Write each entry out again verbatim, pictures excluded.

══ Task material

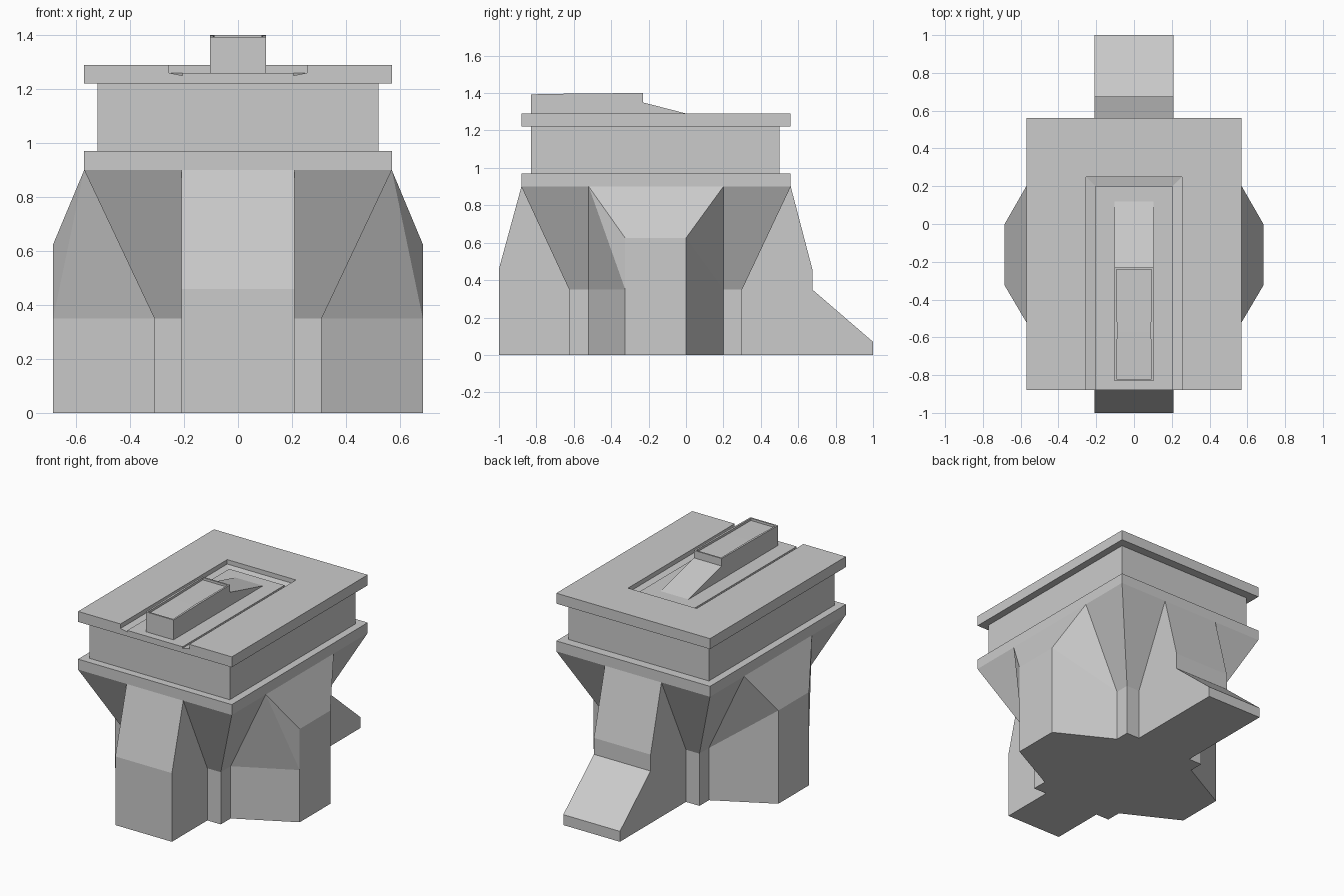
import bpy, bmesh

if "Cube" in bpy.data.objects:
    bpy.data.objects.remove(bpy.data.objects["Cube"])


def make(name, verts, faces, mirror=False):
    me = bpy.data.meshes.new(name)
    me.from_pydata(verts, [], faces)
    bm = bmesh.new()
    bm.from_mesh(me)
    if mirror:  # add the copy on the -x side
        geo = bmesh.ops.duplicate(bm, geom=bm.verts[:] + bm.edges[:] + bm.faces[:])["geom"]
        for g in geo:
            if isinstance(g, bmesh.types.BMVert):
                g.co.x = -g.co.x
    bmesh.ops.recalc_face_normals(bm, faces=bm.faces)
    bm.to_mesh(me)
    bm.free()
    ob = bpy.data.objects.new(name, me)
    bpy.context.collection.objects.link(ob)
    return ob


def loft(name, low, high):
    """Solid between two matching loops of 3D points."""
    n = len(low)
    faces = [tuple(range(n)), tuple(range(n, 2 * n))]
    faces += [(i, (i + 1) % n, n + (i + 1) % n, n + i) for i in range(n)]
    return make(name, low + high, faces)


def rect(x, y0, y1, z):
    return [(-x, y0, z), (x, y0, z), (x, y1, z), (-x, y1, z)]


def block(name, x, y0, y1, z0, z1):
    return loft(name, rect(x, y0, y1, z0), rect(x, y0, y1, z1))


def side_profile(name, x, pts):
    """Extrude a (y, z) outline across -x..x."""
    return loft(name, [(-x, y, z) for y, z in pts], [(x, y, z) for y, z in pts])


# Core column and its flared head
block("core_column", 0.31, -0.625, 0.30, 0, 0.35)
loft("flared_head", rect(0.31, -0.625, 0.30, 0.35), rect(0.57, -0.88, 0.56, 0.90))

# Front and back buttresses in one profile, with the sloped foot behind
side_profile("long_buttress", 0.21, [
    (-1, 0), (-1, 0.46), (-0.88, 0.90), (0.56, 0.90),
    (0.675, 0.46), (0.675, 0.35), (1, 0.07), (1, 0)])

# Faceted side buttresses
v = [(0.31, -0.52, 0), (0.685, -0.325, 0), (0.685, 0, 0), (0.31, 0.20, 0),
     (0.31, -0.52, 0.35), (0.685, -0.325, 0.35), (0.31, 0.20, 0.35),
     (0.685, -0.325, 0.625), (0.685, 0, 0.625),
     (0.57, -0.52, 0.90), (0.57, 0.20, 0.90)]
f = [(0, 1, 2, 3), (0, 1, 5, 4), (4, 5, 9), (5, 7, 9), (1, 2, 8, 7, 5),
     (2, 3, 6, 8), (6, 10, 8), (7, 8, 10, 9), (0, 4, 6, 3), (4, 9, 10, 6)]
make("side_buttresses", v, f, mirror=True)

# Stacked body
block("lower_slab", 0.57, -0.88, 0.56, 0.90, 0.97)
block("body", 0.52, -0.83, 0.50, 0.97, 1.22)

# Top slab with a channel open at the front
u = [(-0.57, -0.88), (-0.255, -0.88), (-0.255, 0.25), (0.255, 0.25),
     (0.255, -0.88), (0.57, -0.88), (0.57, 0.56), (-0.57, 0.56)]
loft("top_slab", [(x, y, 1.22) for x, y in u], [(x, y, 1.29) for x, y in u])
block("channel_floor", 0.255, -0.88, 0.25, 1.22, 1.25)
block("channel_platform", 0.205, -0.88, 0.20, 1.25, 1.26)

# Sloped gutter around the platform
outer = [(-0.255, -0.88), (-0.255, 0.25), (0.255, 0.25), (0.255, -0.88)]
inner = [(-0.205, -0.88), (-0.205, 0.20), (0.205, 0.20), (0.205, -0.88)]
v = ([(x, y, 1.26) for x, y in outer] + [(x, y, 1.25) for x, y in inner]
     + [(x, y, 1.25) for x, y in outer])
f = [(i, i + 1, i + 5, i + 4) for i in range(3)]
f += [(i, i + 1, i + 9, i + 8) for i in range(3)]
f += [(i + 4, i + 5, i + 9, i + 8) for i in range(3)]
f += [(0, 4, 8), (3, 7, 11)]
make("gutter", v, f)

# Raised box with a sunken lid
b = 0.103
box = side_profile("raised_box", b, [(-0.83, 1.26), (-0.83, 1.393), (-0.57, 1.398), (-0.23, 1.40), (-0.23, 1.26)])
bm = bmesh.new()
bm.from_mesh(box.data)
lid = [fc for fc in bm.faces if fc.normal.z > 0.9]
bmesh.ops.inset_region(bm, faces=lid, thickness=0.015)
rim = bmesh.ops.extrude_face_region(bm, geom=lid)["geom"]
bmesh.ops.translate(bm, verts=[g for g in rim if isinstance(g, bmesh.types.BMVert)], vec=(0, 0, -0.015))
bmesh.ops.delete(bm, geom=lid, context="FACES")
bmesh.ops.recalc_face_normals(bm, faces=bm.faces)
bm.to_mesh(box.data)
bm.free()

# Ramp behind the box
side_profile("ramp", b, [(-0.23, 1.26), (-0.23, 1.35), (0.12, 1.26)])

════

**Solution below:**
import bpy, bmesh

if "Cube" in bpy.data.objects:
    bpy.data.objects.remove(bpy.data.objects["Cube"])


def make(name, verts, faces, mirror=False):
    me = bpy.data.meshes.new(name)
    me.from_pydata(verts, [], faces)
    bm = bmesh.new()
    bm.from_mesh(me)
    if mirror:  # add the copy on the -x side
        geo = bmesh.ops.duplicate(bm, geom=bm.verts[:] + bm.edges[:] + bm.faces[:])["geom"]
        for g in geo:
            if isinstance(g, bmesh.types.BMVert):
                g.co.x = -g.co.x
    bmesh.ops.recalc_face_normals(bm, faces=bm.faces)
    bm.to_mesh(me)
    bm.free()
    ob = bpy.data.objects.new(name, me)
    bpy.context.collection.objects.link(ob)
    return ob


def loft(name, low, high):
    """Solid between two matching loops of 3D points."""
    n = len(low)
    faces = [tuple(range(n)), tuple(range(n, 2 * n))]
    faces += [(i, (i + 1) % n, n + (i + 1) % n, n + i) for i in range(n)]
    return make(name, low + high, faces)


def rect(x, y0, y1, z):
    return [(-x, y0, z), (x, y0, z), (x, y1, z), (-x, y1, z)]


def block(name, x, y0, y1, z0, z1):
    return loft(name, rect(x, y0, y1, z0), rect(x, y0, y1, z1))


def side_profile(name, x, pts):
    """Extrude a (y, z) outline across -x..x."""
    return loft(name, [(-x, y, z) for y, z in pts], [(x, y, z) for y, z in pts])


# Core column and its flared head
block("core_column", 0.31, -0.625, 0.30, 0, 0.35)
loft("flared_head", rect(0.31, -0.625, 0.30, 0.35), rect(0.57, -0.88, 0.56, 0.90))

# Front and back buttresses in one profile, with the sloped foot behind
side_profile("long_buttress", 0.21, [
    (-1, 0), (-1, 0.46), (-0.88, 0.90), (0.56, 0.90),
    (0.675, 0.46), (0.675, 0.35), (1, 0.07), (1, 0)])

# Faceted side buttresses
v = [(0.31, -0.52, 0), (0.685, -0.325, 0), (0.685, 0, 0), (0.31, 0.20, 0),
     (0.31, -0.52, 0.35), (0.685, -0.325, 0.35), (0.31, 0.20, 0.35),
     (0.685, -0.325, 0.625), (0.685, 0, 0.625),
     (0.57, -0.52, 0.90), (0.57, 0.20, 0.90)]
f = [(0, 1, 2, 3), (0, 1, 5, 4), (4, 5, 9), (5, 7, 9), (1, 2, 8, 7, 5),
     (2, 3, 6, 8), (6, 10, 8), (7, 8, 10, 9), (0, 4, 6, 3), (4, 9, 10, 6)]
make("side_buttresses", v, f, mirror=True)

# Stacked body
block("lower_slab", 0.57, -0.88, 0.56, 0.90, 0.97)
block("body", 0.52, -0.83, 0.50, 0.97, 1.22)

# Top slab with a channel open at the front
u = [(-0.57, -0.88), (-0.255, -0.88), (-0.255, 0.25), (0.255, 0.25),
     (0.255, -0.88), (0.57, -0.88), (0.57, 0.56), (-0.57, 0.56)]
loft("top_slab", [(x, y, 1.22) for x, y in u], [(x, y, 1.29) for x, y in u])
block("channel_floor", 0.255, -0.88, 0.25, 1.22, 1.25)
block("channel_platform", 0.205, -0.88, 0.20, 1.25, 1.26)

# Sloped gutter around the platform
outer = [(-0.255, -0.88), (-0.255, 0.25), (0.255, 0.25), (0.255, -0.88)]
inner = [(-0.205, -0.88), (-0.205, 0.20), (0.205, 0.20), (0.205, -0.88)]
v = ([(x, y, 1.26) for x, y in outer] + [(x, y, 1.25) for x, y in inner]
     + [(x, y, 1.25) for x, y in outer])
f = [(i, i + 1, i + 5, i + 4) for i in range(3)]
f += [(i, i + 1, i + 9, i + 8) for i in range(3)]
f += [(i + 4, i + 5, i + 9, i + 8) for i in range(3)]
f += [(0, 4, 8), (3, 7, 11)]
make("gutter", v, f)

# Raised box with a sunken lid
b = 0.103
box = side_profile("raised_box", b, [(-0.83, 1.26), (-0.83, 1.393), (-0.57, 1.398), (-0.23, 1.40), (-0.23, 1.26)])
bm = bmesh.new()
bm.from_mesh(box.data)
lid = [fc for fc in bm.faces if fc.normal.z > 0.9]
bmesh.ops.inset_region(bm, faces=lid, thickness=0.015)
rim = bmesh.ops.extrude_face_region(bm, geom=lid)["geom"]
bmesh.ops.translate(bm, verts=[g for g in rim if isinstance(g, bmesh.types.BMVert)], vec=(0, 0, -0.015))
bmesh.ops.delete(bm, geom=lid, context="FACES")
bmesh.ops.recalc_face_normals(bm, faces=bm.faces)
bm.to_mesh(box.data)
bm.free()

# Ramp behind the box
side_profile("ramp", b, [(-0.23, 1.26), (-0.23, 1.35), (0.12, 1.26)])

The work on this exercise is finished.